Definition: The Return on Common Stockholders’ Equity (ROCE) is the net income that a company generates for its common shareholders expressed as a ratio of their investment. Remember that the ROCE calculation is relevant only for voting shareholders and excludes dividend on preferred stock as well as the preferred stockholders’ equity.
What does Return on Common Stockholders’ Equity mean?
The formula for calculating return on common stockholders’ equity is: Note that the numerator has been reduced by the amount of dividend that was paid on preferred stock. Additionally, the denominator excludes preferred stock equity. This is done, as ROCE is a ratio that provides information on the returns available to common shareholders. A higher ROCE ratio indicates that the management has been successful in generating profits for shareholders. ROCE is a useful tool for comparing the performance of companies within the same industry. A firm that has a higher ROCE could continue to provide higher returns in the future as well. Investors usually take this ratio into account before deploying their funds in a particular company.
Example of Return on Common Stockholders’ Equity
Lignum Inc. is a furniture manufacturing company.

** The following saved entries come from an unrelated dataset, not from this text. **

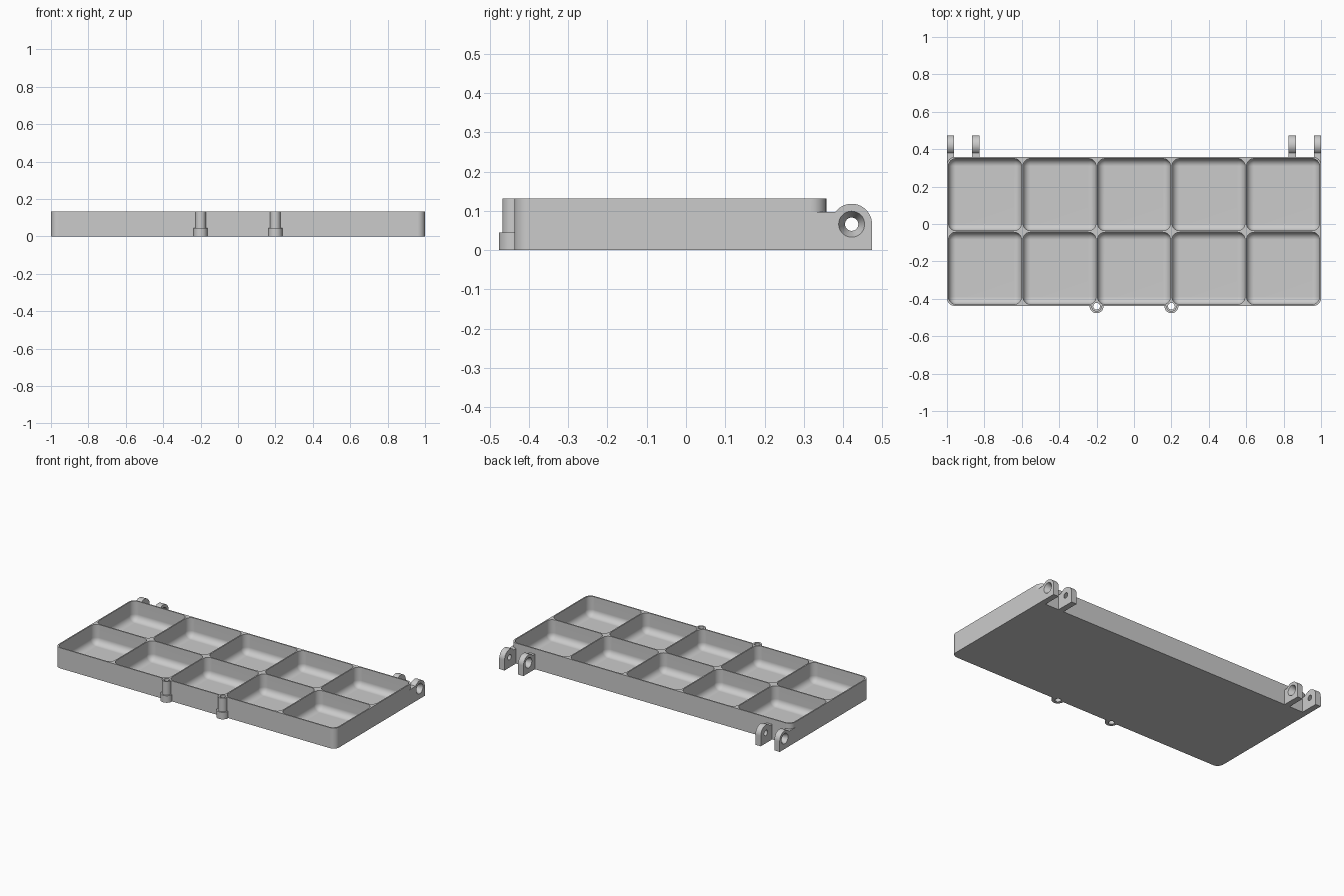
import bpy, bmesh, math
from mathutils import Matrix, Vector

if "Cube" in bpy.data.objects:
    bpy.data.objects.remove(bpy.data.objects["Cube"], do_unlink=True)

# Main dimensions
HEIGHT, FRONT, BACK = 0.132, -0.4375, 0.3575
WALL, ROUND = 0.008, 0.04
COLS, ROWS = 5, 2

grey = bpy.data.materials.new("plain grey")
grey.use_nodes = True
grey.diffuse_color = (0.6, 0.6, 0.6, 1)
grey.node_tree.nodes["Principled BSDF"].inputs["Base Color"].default_value = (0.6, 0.6, 0.6, 1)


def finish(bm, name):
    bmesh.ops.recalc_face_normals(bm, faces=bm.faces)
    mesh = bpy.data.meshes.new(name)
    bm.to_mesh(mesh)
    bm.free()
    mesh.materials.append(grey)
    obj = bpy.data.objects.new(name, mesh)
    bpy.context.collection.objects.link(obj)
    return obj


def rounded_box(name, low, high, all_edges):
    """Box with its upright edges, or all its edges, rounded."""
    low, high = Vector(low), Vector(high)
    bm = bmesh.new()
    bmesh.ops.create_cube(bm, size=1)
    bmesh.ops.scale(bm, vec=high - low, verts=bm.verts)
    bmesh.ops.translate(bm, vec=(low + high) / 2, verts=bm.verts)
    edges = [e for e in bm.edges
             if all_edges or abs(e.verts[0].co.z - e.verts[1].co.z) > 0.01]
    bmesh.ops.bevel(bm, geom=edges, offset=ROUND, segments=8, profile=0.5, affect='EDGES')
    return finish(bm, name)


def cylinder(name, centre, r1, r2, depth, along_x=False):
    bm = bmesh.new()
    matrix = Matrix.Translation(centre)
    if along_x:
        matrix = matrix @ Matrix.Rotation(math.pi / 2, 4, 'Y')
    bmesh.ops.create_cone(bm, cap_ends=True, segments=40, radius1=r1, radius2=r2,
                          depth=depth, matrix=matrix)
    return finish(bm, name)


def combine(target, part, operation):
    """Apply one boolean and throw the helper away."""
    part.hide_render = True
    mod = target.modifiers.new(operation.lower(), 'BOOLEAN')
    mod.operation, mod.solver, mod.object = operation, 'EXACT', part
    bpy.context.view_layer.objects.active = target
    bpy.ops.object.modifier_apply(modifier=mod.name)
    bpy.data.objects.remove(part, do_unlink=True)


# Tray body
tray = rounded_box("compartment_tray", (-1, FRONT, 0), (1, BACK, HEIGHT), False)

# Hinge lugs: side profile with a rounded eye, extruded across
EYE_Y, EYE_Z, EYE_R, LUG_W = 0.422, 0.066, 0.052, 0.038


def hinge_lug(x):
    end = math.pi - math.asin((0.097 - EYE_Z) / EYE_R)
    profile = [(0.318, 0), (EYE_Y + EYE_R, 0)]
    for i in range(21):
        a = end * i / 20
        profile.append((EYE_Y + EYE_R * math.cos(a), EYE_Z + EYE_R * math.sin(a)))
    profile.append((0.318, 0.097))
    bm = bmesh.new()
    face = bm.faces.new([bm.verts.new((x - LUG_W / 2, y, z)) for y, z in profile])
    out = bmesh.ops.extrude_face_region(bm, geom=[face])
    moved = [v for v in out["geom"] if isinstance(v, bmesh.types.BMVert)]
    bmesh.ops.translate(bm, vec=(LUG_W, 0, 0), verts=moved)
    return finish(bm, "hinge_lug")


# Each lug centre with the side its countersink opens to
lugs = [(s * x, s * side) for s in (-1, 1) for x, side in ((1 - LUG_W / 2, 1), (0.846, -1))]
for x, side in lugs:
    combine(tray, hinge_lug(x), 'UNION')

# Latch posts with wider feet
POST_X = (-0.2, 0.2)
for x in POST_X:
    combine(tray, cylinder("post", (x, -0.44, HEIGHT / 2), 0.028, 0.028, HEIGHT), 'UNION')
    combine(tray, cylinder("post_foot", (x, -0.44, 0.0225), 0.037, 0.037, 0.045), 'UNION')

# Scooped compartments
step_x = (2 - WALL) / COLS
step_y = (BACK - FRONT - WALL) / ROWS
for i in range(COLS):
    for j in range(ROWS):
        x, y = -1 + i * step_x, FRONT + j * step_y
        pocket = rounded_box("pocket", (x + WALL, y + WALL, WALL),
                             (x + step_x, y + step_y, HEIGHT + 0.1), True)
        combine(tray, pocket, 'DIFFERENCE')

# Bores through the posts and countersunk hinge eyes
for x in POST_X:
    combine(tray, cylinder("bore", (x, -0.44, HEIGHT / 2), 0.018, 0.018, 0.3), 'DIFFERENCE')
for x, side in lugs:
    small, large = 0.0165, 0.0335
    r1, r2 = (small, large) if side > 0 else (large, small)
    eye = cylinder("eye", (x, EYE_Y, EYE_Z), r1, r2, LUG_W + 0.002, True)
    combine(tray, eye, 'DIFFERENCE')

# Smooth the rounded surfaces and keep the rims crisp
bpy.ops.object.select_all(action='DESELECT')
tray.select_set(True)
bpy.context.view_layer.objects.active = tray
bpy.ops.object.shade_smooth_by_angle(angle=math.radians(30))
normals = tray.modifiers.new("weighted_normals", 'WEIGHTED_NORMAL')
normals.keep_sharp = True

Its financial statements for the year 2017 reveal the following data: ⇨ Net income: $3 million ⇨ Preferred dividend: $100,000 ⇨ Preferred equity: $1 million ⇨ Common equity: $14.5 million The company’s ROCE can be calculated in the following manner: Analysts and investors can use this information when they are reviewing the performance of Lignum Inc.

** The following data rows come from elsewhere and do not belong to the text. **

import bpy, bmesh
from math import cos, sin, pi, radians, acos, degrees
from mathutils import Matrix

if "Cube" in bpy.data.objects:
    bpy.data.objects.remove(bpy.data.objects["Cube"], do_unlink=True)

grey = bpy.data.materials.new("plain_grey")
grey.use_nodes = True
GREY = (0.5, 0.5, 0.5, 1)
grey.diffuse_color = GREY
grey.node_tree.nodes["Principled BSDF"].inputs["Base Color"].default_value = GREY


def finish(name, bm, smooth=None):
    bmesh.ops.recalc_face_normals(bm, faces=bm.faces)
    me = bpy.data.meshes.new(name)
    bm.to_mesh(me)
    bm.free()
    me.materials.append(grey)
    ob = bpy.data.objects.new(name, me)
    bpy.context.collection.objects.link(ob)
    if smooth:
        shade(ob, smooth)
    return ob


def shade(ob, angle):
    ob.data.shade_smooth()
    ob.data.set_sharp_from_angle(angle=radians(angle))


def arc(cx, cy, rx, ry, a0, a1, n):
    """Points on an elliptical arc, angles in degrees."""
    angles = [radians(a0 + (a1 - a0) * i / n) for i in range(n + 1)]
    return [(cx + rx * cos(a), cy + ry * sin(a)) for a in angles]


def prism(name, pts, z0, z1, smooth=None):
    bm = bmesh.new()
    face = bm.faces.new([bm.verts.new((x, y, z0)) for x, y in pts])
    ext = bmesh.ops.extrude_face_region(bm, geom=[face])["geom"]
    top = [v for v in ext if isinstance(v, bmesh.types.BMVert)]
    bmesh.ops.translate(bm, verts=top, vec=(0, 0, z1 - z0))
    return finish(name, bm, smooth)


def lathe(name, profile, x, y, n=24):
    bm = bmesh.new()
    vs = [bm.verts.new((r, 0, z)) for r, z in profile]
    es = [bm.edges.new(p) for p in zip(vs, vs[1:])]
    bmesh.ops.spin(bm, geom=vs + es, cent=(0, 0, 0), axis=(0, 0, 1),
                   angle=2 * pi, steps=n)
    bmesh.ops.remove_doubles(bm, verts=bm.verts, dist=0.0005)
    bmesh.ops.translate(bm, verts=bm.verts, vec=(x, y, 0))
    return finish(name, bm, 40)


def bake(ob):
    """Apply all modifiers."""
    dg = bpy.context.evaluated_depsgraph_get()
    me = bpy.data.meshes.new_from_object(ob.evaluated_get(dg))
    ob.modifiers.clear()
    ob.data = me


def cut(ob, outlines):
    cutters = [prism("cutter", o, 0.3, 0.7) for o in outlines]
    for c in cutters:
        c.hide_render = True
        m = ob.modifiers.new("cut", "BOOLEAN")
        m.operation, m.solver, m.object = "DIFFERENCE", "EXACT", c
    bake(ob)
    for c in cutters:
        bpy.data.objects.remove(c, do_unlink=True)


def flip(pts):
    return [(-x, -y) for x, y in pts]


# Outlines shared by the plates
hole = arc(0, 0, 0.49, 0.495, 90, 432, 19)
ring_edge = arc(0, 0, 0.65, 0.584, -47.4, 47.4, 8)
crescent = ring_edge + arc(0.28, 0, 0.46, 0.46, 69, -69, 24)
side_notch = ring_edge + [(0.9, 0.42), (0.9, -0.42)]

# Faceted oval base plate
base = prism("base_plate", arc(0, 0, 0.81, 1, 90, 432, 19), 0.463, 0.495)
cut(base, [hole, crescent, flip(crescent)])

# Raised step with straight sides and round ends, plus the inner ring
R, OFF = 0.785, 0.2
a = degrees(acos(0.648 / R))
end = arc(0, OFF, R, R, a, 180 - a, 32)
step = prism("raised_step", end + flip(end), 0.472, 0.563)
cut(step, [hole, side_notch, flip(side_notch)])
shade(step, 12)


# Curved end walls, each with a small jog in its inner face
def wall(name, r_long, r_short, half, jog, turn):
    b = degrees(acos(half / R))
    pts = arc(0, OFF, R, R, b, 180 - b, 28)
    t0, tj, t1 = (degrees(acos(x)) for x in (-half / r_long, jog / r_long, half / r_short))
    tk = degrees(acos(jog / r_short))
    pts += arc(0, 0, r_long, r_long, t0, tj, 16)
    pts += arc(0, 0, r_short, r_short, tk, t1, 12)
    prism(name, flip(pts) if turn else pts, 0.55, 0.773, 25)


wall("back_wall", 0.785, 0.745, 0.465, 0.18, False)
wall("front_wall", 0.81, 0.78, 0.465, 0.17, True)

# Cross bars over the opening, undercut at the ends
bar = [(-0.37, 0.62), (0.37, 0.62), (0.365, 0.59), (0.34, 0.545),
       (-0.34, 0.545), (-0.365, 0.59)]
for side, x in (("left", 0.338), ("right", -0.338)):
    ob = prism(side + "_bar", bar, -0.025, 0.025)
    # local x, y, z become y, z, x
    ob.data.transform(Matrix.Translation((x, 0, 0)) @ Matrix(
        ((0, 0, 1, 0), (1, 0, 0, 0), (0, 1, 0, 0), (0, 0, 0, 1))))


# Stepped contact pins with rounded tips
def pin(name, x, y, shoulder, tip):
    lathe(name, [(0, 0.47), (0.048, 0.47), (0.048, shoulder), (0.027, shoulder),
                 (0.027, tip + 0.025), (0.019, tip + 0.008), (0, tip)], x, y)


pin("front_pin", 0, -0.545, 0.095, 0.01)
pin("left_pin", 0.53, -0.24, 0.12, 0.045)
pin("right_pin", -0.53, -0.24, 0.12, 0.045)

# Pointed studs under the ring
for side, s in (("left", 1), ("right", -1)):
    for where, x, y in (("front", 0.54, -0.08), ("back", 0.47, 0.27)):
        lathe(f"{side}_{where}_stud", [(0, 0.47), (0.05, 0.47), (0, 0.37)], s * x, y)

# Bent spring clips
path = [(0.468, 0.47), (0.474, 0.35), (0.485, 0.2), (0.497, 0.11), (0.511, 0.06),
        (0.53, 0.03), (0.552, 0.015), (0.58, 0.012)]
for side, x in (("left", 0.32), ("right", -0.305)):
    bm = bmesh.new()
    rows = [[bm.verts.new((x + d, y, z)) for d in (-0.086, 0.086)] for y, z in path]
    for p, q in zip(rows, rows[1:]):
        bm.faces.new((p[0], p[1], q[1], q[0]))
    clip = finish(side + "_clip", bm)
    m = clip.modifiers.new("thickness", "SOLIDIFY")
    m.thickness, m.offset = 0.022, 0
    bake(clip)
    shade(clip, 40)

ROCE measures the returns that a company makes for its common shareholders. It can be used by voting shareholders for comparing the profitability of different firms.